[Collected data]
-=-=-

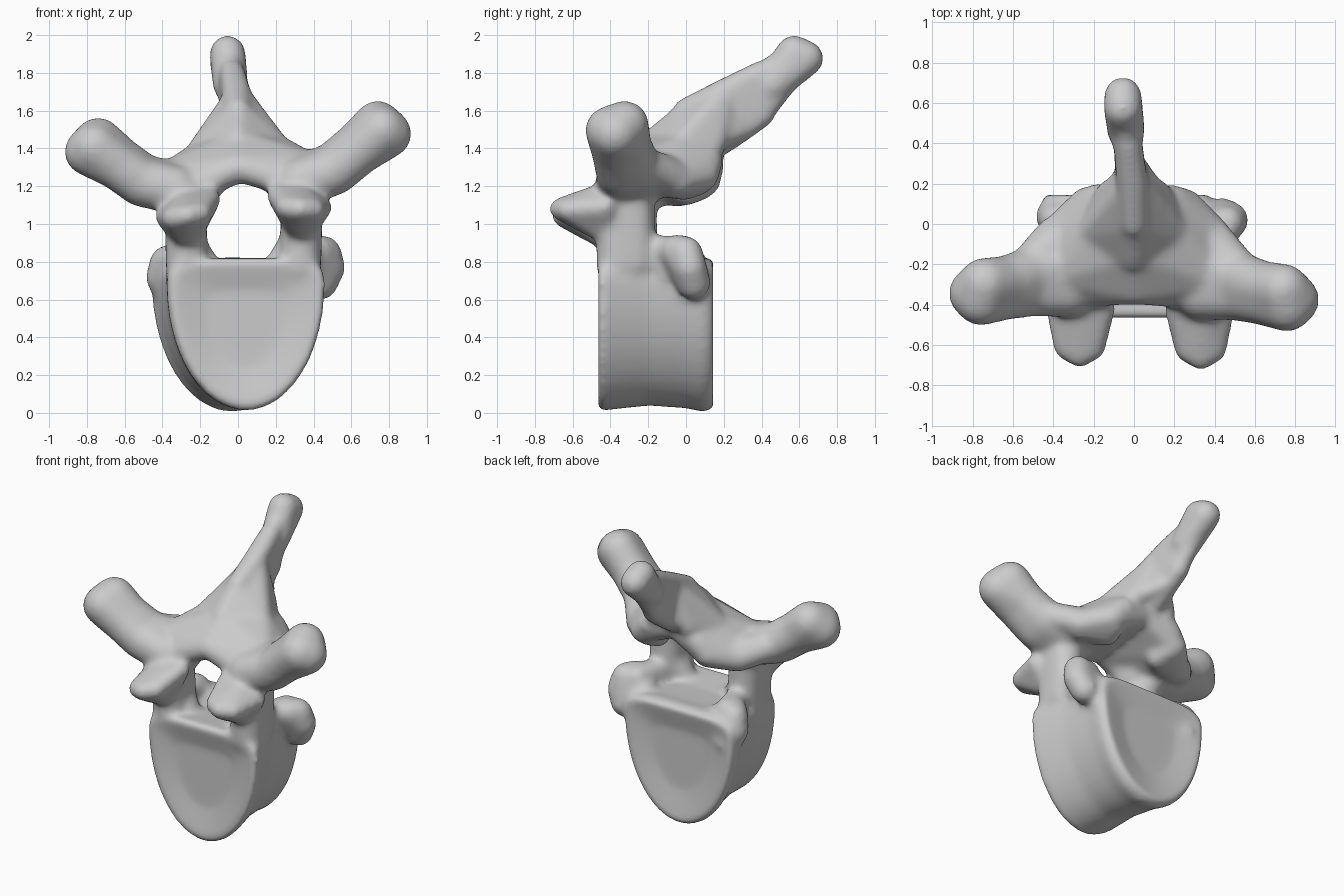
import bpy, bmesh
from math import cos, sin, pi, copysign
from mathutils import Matrix, Vector

cube = bpy.data.objects.get("Cube")
if cube:
    bpy.data.objects.remove(cube)

bone_mesh = bmesh.new()
ROLL = 0.06  # the natural bone leans: its left side sits a little higher
YAW = -0.02  # and a little further forward


def add(part):
    """Merge one closed part into the bone."""
    bmesh.ops.recalc_face_normals(part, faces=part.faces)
    mesh = bpy.data.meshes.new("part")
    part.to_mesh(mesh)
    part.free()
    bone_mesh.from_mesh(mesh)
    bpy.data.meshes.remove(mesh)


def hull(radius, centres, side=1, shift=0.0):
    """Add the convex skin around equal balls at the given centres."""
    part = bmesh.new()
    for x, y, z in centres:
        x = side * x + shift
        place = Matrix.Translation(Vector((x, y + YAW * x, z + ROLL * x)))
        bmesh.ops.create_icosphere(part, subdivisions=3, radius=radius, matrix=place)
    skin = bmesh.ops.convex_hull(part, input=part.verts)
    loose = set(skin["geom_interior"]) | set(skin["geom_unused"])
    inner = [item for item in loose if isinstance(item, bmesh.types.BMVert)]
    bmesh.ops.delete(part, geom=inner, context='VERTS')
    add(part)


def chain(radius, stations, **where):
    """Skin each neighbouring pair of stations, each a list of centres."""
    for start, end in zip(stations, stations[1:]):
        hull(radius, start + end, **where)


def body_outline(count=48):
    """Rounded below, flat with square shoulders above."""
    points = []
    for step in range(count):
        angle = 2 * pi * step / count
        across, up = cos(angle), sin(angle)
        if up > 0:
            across = copysign(abs(across) ** 0.4, across)
            points.append((0.42 * across, 0.14 * up ** 0.6))
        else:
            points.append((0.42 * across, 0.67 * up))
    return points


# Vertebral body: the outline lofted front to back, with a waist and dished ends
rings = [(-.43, .5), (-.47, .93), (-.45, 1), (-.2, .94), (0, .97), (.1, 1.02),
         (.15, .96), (.11, .5)]
body = bmesh.new()
loops = []
for y, scale in rings:
    drift = 0.045 - 0.14 * (y + 0.45)
    loops.append([body.verts.new((x * scale + drift, y, 0.47 + (z + 0.21) * scale))
                  for x, z in body_outline()])
for front, back in zip(loops, loops[1:]):
    for i in range(len(front)):
        body.faces.new((front[i - 1], front[i], back[i], back[i - 1]))
body.faces.new(loops[0])
body.faces.new(loops[-1])
add(body)

for side in (-1, 1):
    # Pedicle, flared inwards at its foot and head to round the canal
    foot = [(.3, -.36, .76), (.3, -.26, .78)]
    head = [(.31, -.36, 1.16), (.31, -.27, 1.16)]
    hull(.11, foot + head, side, .03)
    hull(.07, [(.18, -.3, .77), (.28, -.32, .92), (.28, -.24, .92)], side, .03)
    hull(.06, [(.15, -.3, 1.22), (.2, -.2, 1.22), (.27, -.3, 1.05)], side, .03)

    # Rib facet beside the back of the body, bridged to the pedicle
    facet = [(.38, -.04, .83), (.42, .01, .82), (.44, .03, .74), (.4, .05, .66)]
    hull(.09, facet + [(.28, 0, .76)], side, .04)
    hull(.08, [(.3, -.2, .84), (.35, 0, .84), (.3, -.1, .7)], side, .03)

    # Upper joint process, a wedge reaching forwards
    wedge_tip = [(.3, -.66, 1.06), (.23, -.62, 1.07), (.37, -.62, 1.05)]
    wedge_root = [(.18, -.42, 1.14), (.41, -.42, 1.06), (.3, -.4, 1.15), (.3, -.4, .92)]
    hull(.06, wedge_tip + wedge_root, side, .03)

    # Transverse process: broad root and blunt club end
    root = [(.33, -.34, 1.2), (.33, -.2, 1.22)]
    middle = [(.51, -.34, 1.25), (.5, -.25, 1.27)]
    neck = [(.64, -.36, 1.35), (.64, -.3, 1.38)]
    club = [(.76, -.39, 1.45), (.74, -.31, 1.48), (.79, -.36, 1.43)]
    chain(.13, [root, middle, neck, club], side=side)

    # Web between the transverse process and the lamina
    hull(.09, [(.34, -.05, 1.24), (.4, -.06, 1.22), (.5, -.18, 1.27), (.57, -.26, 1.3)], side)

    # Lamina and lower joint process
    arch = [(0, -.32, 1.3), (.28, -.34, 1.2), (.38, -.26, 1.27), (.39, -.04, 1.2)]
    rear = [(.25, .1, 1.24), (.18, .12, 1.32), (0, .1, 1.36)]
    crest = [(.2, -.04, 1.38), (0, -.14, 1.42)]
    hull(.08, arch + rear + crest, side, .01)
    hull(.07, [(.22, .08, 1.21), (.2, 0, 1.18), (.38, -.06, 1.18), (.3, -.1, 1.2)], side, .01)

    # Flared skirt on each flank of the spinous process
    hull(.07, [(0, -.17, 1.44), (0, 0, 1.58), (0, .2, 1.68), (.12, .15, 1.42),
               (.21, -.04, 1.39)], side)
    hull(.06, [(0, -.05, 1.55), (0, .2, 1.7), (.07, .2, 1.46), (.08, 0, 1.5),
               (0, .3, 1.5)], side)

# Spinous process: a tall blade narrowing to a rounded tip
blade_root = [(0, 0, 1.6), (0, .2, 1.7), (-.02, .2, 1.44)]
blade_end = [(-.03, .4, 1.8), (-.03, .4, 1.58)]
tip = [(-.055, .57, 1.91), (-.055, .635, 1.88)]
hull(.07, blade_root + blade_end)
hull(.06, blade_end + tip)
hull(.095, tip + [(-.04, .46, 1.74)])

# One continuous bone surface
mesh = bpy.data.meshes.new("vertebra")
bone_mesh.to_mesh(mesh)
bone_mesh.free()
bone = bpy.data.objects.new("vertebra", mesh)
bpy.context.collection.objects.link(bone)

fuse = bone.modifiers.new("fuse", 'REMESH')
fuse.mode = 'VOXEL'
fuse.voxel_size = 0.016
fuse.use_smooth_shade = True
soften = bone.modifiers.new("soften", 'SMOOTH')
soften.factor = 0.5
soften.iterations = 24

material = bpy.data.materials.new("bone grey")
material.use_nodes = True
grey = (0.6, 0.6, 0.6, 1)
material.diffuse_color = grey
material.node_tree.nodes["Principled BSDF"].inputs["Base Color"].default_value = grey
mesh.materials.append(material)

-=-=-

- [Your assignment] Go through the records above, find each line with the string "radius", and copy it.

- [Response to this task]
def hull(radius, centres, side=1, shift=0.0):
        bmesh.ops.create_icosphere(part, subdivisions=3, radius=radius, matrix=place)
def chain(radius, stations, **where):
        hull(radius, start + end, **where)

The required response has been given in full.